THE TASK –
Would you retype every record below exactly as written?

------ DATA SECTION

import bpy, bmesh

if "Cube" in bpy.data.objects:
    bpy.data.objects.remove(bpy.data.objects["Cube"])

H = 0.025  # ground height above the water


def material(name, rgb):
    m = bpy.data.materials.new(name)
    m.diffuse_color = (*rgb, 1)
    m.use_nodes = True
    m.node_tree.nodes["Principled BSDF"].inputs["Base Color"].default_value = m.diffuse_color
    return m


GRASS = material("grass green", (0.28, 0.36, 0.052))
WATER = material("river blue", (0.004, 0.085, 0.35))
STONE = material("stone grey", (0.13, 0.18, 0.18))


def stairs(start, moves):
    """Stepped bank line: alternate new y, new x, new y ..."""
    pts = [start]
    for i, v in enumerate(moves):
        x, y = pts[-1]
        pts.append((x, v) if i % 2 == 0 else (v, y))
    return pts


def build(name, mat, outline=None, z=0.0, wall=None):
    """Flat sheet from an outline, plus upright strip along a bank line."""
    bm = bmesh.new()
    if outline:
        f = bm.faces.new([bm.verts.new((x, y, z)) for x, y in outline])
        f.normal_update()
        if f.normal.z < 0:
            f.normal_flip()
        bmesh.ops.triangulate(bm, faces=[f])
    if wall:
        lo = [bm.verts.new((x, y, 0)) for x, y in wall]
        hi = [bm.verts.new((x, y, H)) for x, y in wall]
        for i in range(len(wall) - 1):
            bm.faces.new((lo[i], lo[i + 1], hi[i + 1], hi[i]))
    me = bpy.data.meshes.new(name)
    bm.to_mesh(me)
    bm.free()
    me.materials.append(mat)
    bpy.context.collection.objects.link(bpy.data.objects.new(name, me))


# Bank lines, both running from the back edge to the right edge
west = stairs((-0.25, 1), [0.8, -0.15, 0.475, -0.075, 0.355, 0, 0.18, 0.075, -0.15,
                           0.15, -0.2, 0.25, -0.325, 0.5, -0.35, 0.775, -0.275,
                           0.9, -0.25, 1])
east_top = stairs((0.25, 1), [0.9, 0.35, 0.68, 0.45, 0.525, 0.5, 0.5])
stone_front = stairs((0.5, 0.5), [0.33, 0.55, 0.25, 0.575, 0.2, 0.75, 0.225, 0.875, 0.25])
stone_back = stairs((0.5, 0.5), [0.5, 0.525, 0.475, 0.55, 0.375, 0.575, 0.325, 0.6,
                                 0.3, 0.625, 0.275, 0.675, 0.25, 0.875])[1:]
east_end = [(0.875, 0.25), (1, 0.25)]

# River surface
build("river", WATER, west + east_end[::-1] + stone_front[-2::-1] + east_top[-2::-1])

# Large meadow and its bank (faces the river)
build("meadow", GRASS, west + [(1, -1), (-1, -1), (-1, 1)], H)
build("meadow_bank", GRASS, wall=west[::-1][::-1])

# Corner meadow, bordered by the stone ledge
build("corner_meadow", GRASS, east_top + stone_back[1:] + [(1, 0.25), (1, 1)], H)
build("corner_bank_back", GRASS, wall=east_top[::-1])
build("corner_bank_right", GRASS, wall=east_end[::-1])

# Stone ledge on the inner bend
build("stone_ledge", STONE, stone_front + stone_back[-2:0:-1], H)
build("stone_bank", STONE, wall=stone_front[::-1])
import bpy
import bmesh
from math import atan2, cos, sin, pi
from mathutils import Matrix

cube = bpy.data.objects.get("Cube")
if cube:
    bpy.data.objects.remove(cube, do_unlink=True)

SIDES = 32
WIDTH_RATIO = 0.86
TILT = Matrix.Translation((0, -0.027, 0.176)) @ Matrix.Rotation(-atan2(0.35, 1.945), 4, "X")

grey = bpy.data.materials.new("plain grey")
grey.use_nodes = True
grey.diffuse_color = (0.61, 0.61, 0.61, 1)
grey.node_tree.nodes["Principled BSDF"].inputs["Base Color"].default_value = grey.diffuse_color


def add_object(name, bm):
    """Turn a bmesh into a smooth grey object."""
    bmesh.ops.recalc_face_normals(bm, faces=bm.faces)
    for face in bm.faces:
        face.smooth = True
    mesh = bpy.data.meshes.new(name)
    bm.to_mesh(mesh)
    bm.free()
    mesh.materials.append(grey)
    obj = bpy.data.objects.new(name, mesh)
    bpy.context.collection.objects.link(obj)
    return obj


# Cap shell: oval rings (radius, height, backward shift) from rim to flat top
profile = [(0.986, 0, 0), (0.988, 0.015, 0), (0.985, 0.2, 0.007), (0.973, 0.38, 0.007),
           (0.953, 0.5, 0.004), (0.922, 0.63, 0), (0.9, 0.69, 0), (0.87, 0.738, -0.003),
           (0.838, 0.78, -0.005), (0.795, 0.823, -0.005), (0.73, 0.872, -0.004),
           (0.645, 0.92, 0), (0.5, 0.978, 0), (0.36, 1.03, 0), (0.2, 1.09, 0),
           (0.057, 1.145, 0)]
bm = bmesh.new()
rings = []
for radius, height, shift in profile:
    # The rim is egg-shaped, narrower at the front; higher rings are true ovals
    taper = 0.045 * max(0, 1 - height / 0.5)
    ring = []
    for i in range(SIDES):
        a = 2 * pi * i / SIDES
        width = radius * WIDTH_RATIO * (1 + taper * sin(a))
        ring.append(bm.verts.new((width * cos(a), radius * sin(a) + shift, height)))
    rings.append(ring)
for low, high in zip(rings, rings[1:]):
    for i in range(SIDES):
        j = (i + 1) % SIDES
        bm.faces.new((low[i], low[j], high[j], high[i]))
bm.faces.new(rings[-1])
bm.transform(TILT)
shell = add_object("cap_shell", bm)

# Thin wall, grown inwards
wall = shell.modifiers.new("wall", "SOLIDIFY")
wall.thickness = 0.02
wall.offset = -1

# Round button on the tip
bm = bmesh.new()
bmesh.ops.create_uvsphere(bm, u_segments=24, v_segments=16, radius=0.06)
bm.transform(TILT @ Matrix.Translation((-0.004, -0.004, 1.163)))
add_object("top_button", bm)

------------

REPLY –
import bpy, bmesh

if "Cube" in bpy.data.objects:
    bpy.data.objects.remove(bpy.data.objects["Cube"])

H = 0.025  # ground height above the water


def material(name, rgb):
    m = bpy.data.materials.new(name)
    m.diffuse_color = (*rgb, 1)
    m.use_nodes = True
    m.node_tree.nodes["Principled BSDF"].inputs["Base Color"].default_value = m.diffuse_color
    return m


GRASS = material("grass green", (0.28, 0.36, 0.052))
WATER = material("river blue", (0.004, 0.085, 0.35))
STONE = material("stone grey", (0.13, 0.18, 0.18))


def stairs(start, moves):
    """Stepped bank line: alternate new y, new x, new y ..."""
    pts = [start]
    for i, v in enumerate(moves):
        x, y = pts[-1]
        pts.append((x, v) if i % 2 == 0 else (v, y))
    return pts


def build(name, mat, outline=None, z=0.0, wall=None):
    """Flat sheet from an outline, plus upright strip along a bank line."""
    bm = bmesh.new()
    if outline:
        f = bm.faces.new([bm.verts.new((x, y, z)) for x, y in outline])
        f.normal_update()
        if f.normal.z < 0:
            f.normal_flip()
        bmesh.ops.triangulate(bm, faces=[f])
    if wall:
        lo = [bm.verts.new((x, y, 0)) for x, y in wall]
        hi = [bm.verts.new((x, y, H)) for x, y in wall]
        for i in range(len(wall) - 1):
            bm.faces.new((lo[i], lo[i + 1], hi[i + 1], hi[i]))
    me = bpy.data.meshes.new(name)
    bm.to_mesh(me)
    bm.free()
    me.materials.append(mat)
    bpy.context.collection.objects.link(bpy.data.objects.new(name, me))


# Bank lines, both running from the back edge to the right edge
west = stairs((-0.25, 1), [0.8, -0.15, 0.475, -0.075, 0.355, 0, 0.18, 0.075, -0.15,
                           0.15, -0.2, 0.25, -0.325, 0.5, -0.35, 0.775, -0.275,
                           0.9, -0.25, 1])
east_top = stairs((0.25, 1), [0.9, 0.35, 0.68, 0.45, 0.525, 0.5, 0.5])
stone_front = stairs((0.5, 0.5), [0.33, 0.55, 0.25, 0.575, 0.2, 0.75, 0.225, 0.875, 0.25])
stone_back = stairs((0.5, 0.5), [0.5, 0.525, 0.475, 0.55, 0.375, 0.575, 0.325, 0.6,
                                 0.3, 0.625, 0.275, 0.675, 0.25, 0.875])[1:]
east_end = [(0.875, 0.25), (1, 0.25)]

# River surface
build("river", WATER, west + east_end[::-1] + stone_front[-2::-1] + east_top[-2::-1])

# Large meadow and its bank (faces the river)
build("meadow", GRASS, west + [(1, -1), (-1, -1), (-1, 1)], H)
build("meadow_bank", GRASS, wall=west[::-1][::-1])

# Corner meadow, bordered by the stone ledge
build("corner_meadow", GRASS, east_top + stone_back[1:] + [(1, 0.25), (1, 1)], H)
build("corner_bank_back", GRASS, wall=east_top[::-1])
build("corner_bank_right", GRASS, wall=east_end[::-1])

# Stone ledge on the inner bend
build("stone_ledge", STONE, stone_front + stone_back[-2:0:-1], H)
build("stone_bank", STONE, wall=stone_front[::-1])
import bpy
import bmesh
from math import atan2, cos, sin, pi
from mathutils import Matrix

cube = bpy.data.objects.get("Cube")
if cube:
    bpy.data.objects.remove(cube, do_unlink=True)

SIDES = 32
WIDTH_RATIO = 0.86
TILT = Matrix.Translation((0, -0.027, 0.176)) @ Matrix.Rotation(-atan2(0.35, 1.945), 4, "X")

grey = bpy.data.materials.new("plain grey")
grey.use_nodes = True
grey.diffuse_color = (0.61, 0.61, 0.61, 1)
grey.node_tree.nodes["Principled BSDF"].inputs["Base Color"].default_value = grey.diffuse_color


def add_object(name, bm):
    """Turn a bmesh into a smooth grey object."""
    bmesh.ops.recalc_face_normals(bm, faces=bm.faces)
    for face in bm.faces:
        face.smooth = True
    mesh = bpy.data.meshes.new(name)
    bm.to_mesh(mesh)
    bm.free()
    mesh.materials.append(grey)
    obj = bpy.data.objects.new(name, mesh)
    bpy.context.collection.objects.link(obj)
    return obj


# Cap shell: oval rings (radius, height, backward shift) from rim to flat top
profile = [(0.986, 0, 0), (0.988, 0.015, 0), (0.985, 0.2, 0.007), (0.973, 0.38, 0.007),
           (0.953, 0.5, 0.004), (0.922, 0.63, 0), (0.9, 0.69, 0), (0.87, 0.738, -0.003),
           (0.838, 0.78, -0.005), (0.795, 0.823, -0.005), (0.73, 0.872, -0.004),
           (0.645, 0.92, 0), (0.5, 0.978, 0), (0.36, 1.03, 0), (0.2, 1.09, 0),
           (0.057, 1.145, 0)]
bm = bmesh.new()
rings = []
for radius, height, shift in profile:
    # The rim is egg-shaped, narrower at the front; higher rings are true ovals
    taper = 0.045 * max(0, 1 - height / 0.5)
    ring = []
    for i in range(SIDES):
        a = 2 * pi * i / SIDES
        width = radius * WIDTH_RATIO * (1 + taper * sin(a))
        ring.append(bm.verts.new((width * cos(a), radius * sin(a) + shift, height)))
    rings.append(ring)
for low, high in zip(rings, rings[1:]):
    for i in range(SIDES):
        j = (i + 1) % SIDES
        bm.faces.new((low[i], low[j], high[j], high[i]))
bm.faces.new(rings[-1])
bm.transform(TILT)
shell = add_object("cap_shell", bm)

# Thin wall, grown inwards
wall = shell.modifiers.new("wall", "SOLIDIFY")
wall.thickness = 0.02
wall.offset = -1

# Round button on the tip
bm = bmesh.new()
bmesh.ops.create_uvsphere(bm, u_segments=24, v_segments=16, radius=0.06)
bm.transform(TILT @ Matrix.Translation((-0.004, -0.004, 1.163)))
add_object("top_button", bm)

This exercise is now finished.